Tag Archives: Richmond
Today is the 150th Anniversary of the Battle of New Market Heights, an action in a larger series of battles that made up Ulysses S. Grant’s Fifth Offensive during the joint Siege of Petersburg and Richmond. New Market Heights is … Continue reading
The old gray mare—she ain’t what she used to be. Or so the old song goes. And such was the case for the millions of equestrians conscripted into service, North and South, during the Civil War. One-point-five million of them … Continue reading
Earlier this month, Caroline Davis wrote about the Confederate defenders of Drewry’s Bluff. For students of the 1862 Peninsula Campaign, the Federal Navy’s defeat on the James ranks as a key moment in the operation. The main Federal effort for … Continue reading
Day Nine (part one) in a series coinciding with the federal government shutdown The most complete Confederate victory of the war occurred on August 29 and 30, 1862, as Confederate troops under Major General E.K. Smith smashed a motley U.S. force outside … Continue reading

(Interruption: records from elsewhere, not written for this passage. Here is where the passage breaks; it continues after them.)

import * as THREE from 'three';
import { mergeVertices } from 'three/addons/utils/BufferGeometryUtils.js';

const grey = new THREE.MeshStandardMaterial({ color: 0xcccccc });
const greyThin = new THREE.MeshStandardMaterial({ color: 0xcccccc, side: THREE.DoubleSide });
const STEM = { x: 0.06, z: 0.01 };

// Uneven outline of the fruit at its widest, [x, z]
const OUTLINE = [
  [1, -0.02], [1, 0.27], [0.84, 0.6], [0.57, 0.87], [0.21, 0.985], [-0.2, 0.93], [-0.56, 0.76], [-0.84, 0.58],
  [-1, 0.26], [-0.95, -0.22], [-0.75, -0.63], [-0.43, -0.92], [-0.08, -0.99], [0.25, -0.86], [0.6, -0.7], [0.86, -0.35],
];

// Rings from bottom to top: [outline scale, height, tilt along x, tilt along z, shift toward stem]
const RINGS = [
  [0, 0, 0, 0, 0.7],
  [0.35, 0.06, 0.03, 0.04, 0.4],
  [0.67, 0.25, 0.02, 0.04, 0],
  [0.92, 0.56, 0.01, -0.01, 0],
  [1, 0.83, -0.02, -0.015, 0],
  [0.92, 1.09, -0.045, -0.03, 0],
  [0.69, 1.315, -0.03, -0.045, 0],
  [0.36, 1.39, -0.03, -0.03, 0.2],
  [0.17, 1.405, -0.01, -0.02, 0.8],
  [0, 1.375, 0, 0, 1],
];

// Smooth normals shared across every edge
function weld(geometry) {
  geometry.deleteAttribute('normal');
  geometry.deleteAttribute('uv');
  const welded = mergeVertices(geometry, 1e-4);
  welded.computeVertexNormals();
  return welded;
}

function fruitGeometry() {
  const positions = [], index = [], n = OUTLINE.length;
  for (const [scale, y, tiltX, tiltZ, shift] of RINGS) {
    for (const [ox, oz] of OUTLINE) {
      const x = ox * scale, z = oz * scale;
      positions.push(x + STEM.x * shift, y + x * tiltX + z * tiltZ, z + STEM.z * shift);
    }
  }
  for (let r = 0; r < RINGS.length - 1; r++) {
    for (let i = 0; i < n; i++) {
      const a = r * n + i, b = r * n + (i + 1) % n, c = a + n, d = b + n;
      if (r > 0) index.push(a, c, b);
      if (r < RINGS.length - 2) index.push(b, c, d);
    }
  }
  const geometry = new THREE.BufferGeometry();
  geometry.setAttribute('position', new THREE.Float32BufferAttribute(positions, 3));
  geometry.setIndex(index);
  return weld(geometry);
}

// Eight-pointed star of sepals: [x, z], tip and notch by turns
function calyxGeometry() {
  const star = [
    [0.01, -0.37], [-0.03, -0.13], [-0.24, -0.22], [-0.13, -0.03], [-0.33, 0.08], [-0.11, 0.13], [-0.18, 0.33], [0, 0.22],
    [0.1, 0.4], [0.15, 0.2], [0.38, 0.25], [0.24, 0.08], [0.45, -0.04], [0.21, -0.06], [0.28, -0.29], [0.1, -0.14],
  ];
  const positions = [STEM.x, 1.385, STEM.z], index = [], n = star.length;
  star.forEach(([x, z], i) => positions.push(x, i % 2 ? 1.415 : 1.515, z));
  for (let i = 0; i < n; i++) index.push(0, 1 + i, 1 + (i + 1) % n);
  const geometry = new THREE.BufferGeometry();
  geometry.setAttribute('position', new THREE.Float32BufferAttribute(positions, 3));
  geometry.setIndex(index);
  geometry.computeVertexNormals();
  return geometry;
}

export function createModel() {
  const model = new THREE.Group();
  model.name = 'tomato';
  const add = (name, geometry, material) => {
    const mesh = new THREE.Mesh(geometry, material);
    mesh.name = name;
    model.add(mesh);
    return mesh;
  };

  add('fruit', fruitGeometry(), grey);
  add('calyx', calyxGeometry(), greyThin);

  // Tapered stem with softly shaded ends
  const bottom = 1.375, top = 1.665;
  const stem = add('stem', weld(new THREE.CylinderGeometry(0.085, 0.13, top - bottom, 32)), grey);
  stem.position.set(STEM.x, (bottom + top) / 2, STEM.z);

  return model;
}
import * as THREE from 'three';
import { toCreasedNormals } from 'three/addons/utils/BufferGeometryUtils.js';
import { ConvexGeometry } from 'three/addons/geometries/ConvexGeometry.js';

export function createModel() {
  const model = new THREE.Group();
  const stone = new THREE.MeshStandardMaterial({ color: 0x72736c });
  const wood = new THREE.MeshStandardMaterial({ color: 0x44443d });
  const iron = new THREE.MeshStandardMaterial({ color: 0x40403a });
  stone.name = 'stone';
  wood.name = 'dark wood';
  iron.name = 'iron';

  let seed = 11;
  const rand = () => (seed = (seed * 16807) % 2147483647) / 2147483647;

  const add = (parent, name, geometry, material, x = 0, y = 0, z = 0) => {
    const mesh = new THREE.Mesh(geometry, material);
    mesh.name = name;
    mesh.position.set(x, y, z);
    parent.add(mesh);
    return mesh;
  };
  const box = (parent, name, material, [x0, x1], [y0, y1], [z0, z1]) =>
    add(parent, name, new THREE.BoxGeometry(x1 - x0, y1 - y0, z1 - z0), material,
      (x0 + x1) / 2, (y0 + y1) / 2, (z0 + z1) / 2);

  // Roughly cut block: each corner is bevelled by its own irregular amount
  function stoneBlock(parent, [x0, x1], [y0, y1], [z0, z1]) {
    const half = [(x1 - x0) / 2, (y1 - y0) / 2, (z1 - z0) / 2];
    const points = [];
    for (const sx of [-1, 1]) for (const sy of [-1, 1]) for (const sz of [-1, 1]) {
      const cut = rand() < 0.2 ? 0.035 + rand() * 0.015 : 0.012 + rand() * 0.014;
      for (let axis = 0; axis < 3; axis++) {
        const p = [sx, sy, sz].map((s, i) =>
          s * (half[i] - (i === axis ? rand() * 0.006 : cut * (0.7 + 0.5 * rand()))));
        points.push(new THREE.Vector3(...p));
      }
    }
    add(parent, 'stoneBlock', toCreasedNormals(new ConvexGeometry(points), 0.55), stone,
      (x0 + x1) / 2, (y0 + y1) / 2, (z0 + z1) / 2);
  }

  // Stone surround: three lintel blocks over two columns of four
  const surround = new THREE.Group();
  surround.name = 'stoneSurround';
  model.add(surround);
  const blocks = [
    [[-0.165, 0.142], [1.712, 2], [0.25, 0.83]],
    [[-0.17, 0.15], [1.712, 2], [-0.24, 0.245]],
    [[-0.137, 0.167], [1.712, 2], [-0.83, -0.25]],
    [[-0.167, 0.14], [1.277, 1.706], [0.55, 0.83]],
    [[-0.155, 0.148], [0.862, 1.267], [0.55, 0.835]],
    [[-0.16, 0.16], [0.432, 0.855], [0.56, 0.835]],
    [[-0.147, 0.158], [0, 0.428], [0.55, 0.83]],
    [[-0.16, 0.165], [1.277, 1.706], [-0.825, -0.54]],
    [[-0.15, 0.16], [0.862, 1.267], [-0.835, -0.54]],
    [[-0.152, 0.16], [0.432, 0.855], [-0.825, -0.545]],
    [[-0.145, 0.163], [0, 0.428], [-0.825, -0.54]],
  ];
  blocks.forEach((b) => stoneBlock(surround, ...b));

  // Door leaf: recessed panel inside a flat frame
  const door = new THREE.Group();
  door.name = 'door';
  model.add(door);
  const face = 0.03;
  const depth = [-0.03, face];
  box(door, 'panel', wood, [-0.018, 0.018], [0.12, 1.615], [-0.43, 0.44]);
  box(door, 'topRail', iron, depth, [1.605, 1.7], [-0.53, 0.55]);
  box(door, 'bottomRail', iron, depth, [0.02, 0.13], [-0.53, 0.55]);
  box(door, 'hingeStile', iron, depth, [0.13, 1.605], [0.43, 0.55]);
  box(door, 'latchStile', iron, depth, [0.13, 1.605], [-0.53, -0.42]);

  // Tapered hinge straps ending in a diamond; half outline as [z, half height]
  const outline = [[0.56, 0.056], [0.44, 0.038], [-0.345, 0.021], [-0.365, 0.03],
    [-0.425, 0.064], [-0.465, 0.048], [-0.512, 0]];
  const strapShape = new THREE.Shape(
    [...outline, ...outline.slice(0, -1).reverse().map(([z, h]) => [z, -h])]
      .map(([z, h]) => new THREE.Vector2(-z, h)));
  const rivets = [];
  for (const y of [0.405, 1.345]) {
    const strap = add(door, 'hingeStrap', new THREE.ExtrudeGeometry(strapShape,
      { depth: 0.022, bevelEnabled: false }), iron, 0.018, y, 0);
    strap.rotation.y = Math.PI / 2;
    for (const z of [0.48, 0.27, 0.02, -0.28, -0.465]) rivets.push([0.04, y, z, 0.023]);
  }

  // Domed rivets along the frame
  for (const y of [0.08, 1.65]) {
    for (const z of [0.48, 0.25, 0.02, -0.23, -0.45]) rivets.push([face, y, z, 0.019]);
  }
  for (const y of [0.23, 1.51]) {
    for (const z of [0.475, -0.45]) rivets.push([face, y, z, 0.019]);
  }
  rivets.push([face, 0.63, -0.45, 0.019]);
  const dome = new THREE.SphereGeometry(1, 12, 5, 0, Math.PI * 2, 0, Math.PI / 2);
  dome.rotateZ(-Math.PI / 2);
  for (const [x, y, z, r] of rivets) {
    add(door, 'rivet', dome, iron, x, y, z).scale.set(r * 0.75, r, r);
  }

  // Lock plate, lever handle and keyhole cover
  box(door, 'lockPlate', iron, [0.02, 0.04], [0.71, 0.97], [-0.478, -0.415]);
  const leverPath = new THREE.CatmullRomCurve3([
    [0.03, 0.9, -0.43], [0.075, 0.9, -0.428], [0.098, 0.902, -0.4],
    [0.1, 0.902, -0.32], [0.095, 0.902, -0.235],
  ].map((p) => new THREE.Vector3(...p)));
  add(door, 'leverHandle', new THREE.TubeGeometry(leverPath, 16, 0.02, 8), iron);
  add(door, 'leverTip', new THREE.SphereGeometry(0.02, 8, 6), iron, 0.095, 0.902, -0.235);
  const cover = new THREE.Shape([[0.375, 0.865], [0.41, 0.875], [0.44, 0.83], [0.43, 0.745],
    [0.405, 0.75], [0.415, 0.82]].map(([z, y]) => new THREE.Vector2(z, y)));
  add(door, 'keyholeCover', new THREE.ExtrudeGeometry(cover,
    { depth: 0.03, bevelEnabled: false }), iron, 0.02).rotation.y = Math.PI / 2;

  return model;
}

The Civil War 150th arrives at the gates of Richmond later this week. Check out Richmond National Battlefield’s full guide of activities, (available as a free downloadable PDF). Things get started this weekend with the commemoration of the Battle of … Continue reading
When I stopped at Jamestown, Virginia over the weekend, I expected to find Pocahontas—but to my surprise, I found Fort Pocahontas, too. Just outside the Jamestown colony’s original triangle fort, to the west of the rebuilt palisade, a line of … Continue reading
Malvern Hill Richmond National Battlefield Tuesday, March 27, 2012
Fifth in a series Richmond is a city that refuses to give up its ghosts. Instead, it has cast them in bronze and set them along the city’s most picturesque street: Monument Avenue.
Fourth in a series When Stonewall Jackson, seventeen feet high and cast in bronze, arrived on the Virginia capitol grounds, he was ahead of his time. The date: October 26, 1875.
History in the Making: Interpretive Responsibility and the Teaching of History as Product and Process
One of the many topics of the Civil War Sesquicentennial conversation is (or at least should be) how we, as human beings, construct historical memory and how we ourselves become historians (sometimes knowing, other times not) of our collective past. … Continue reading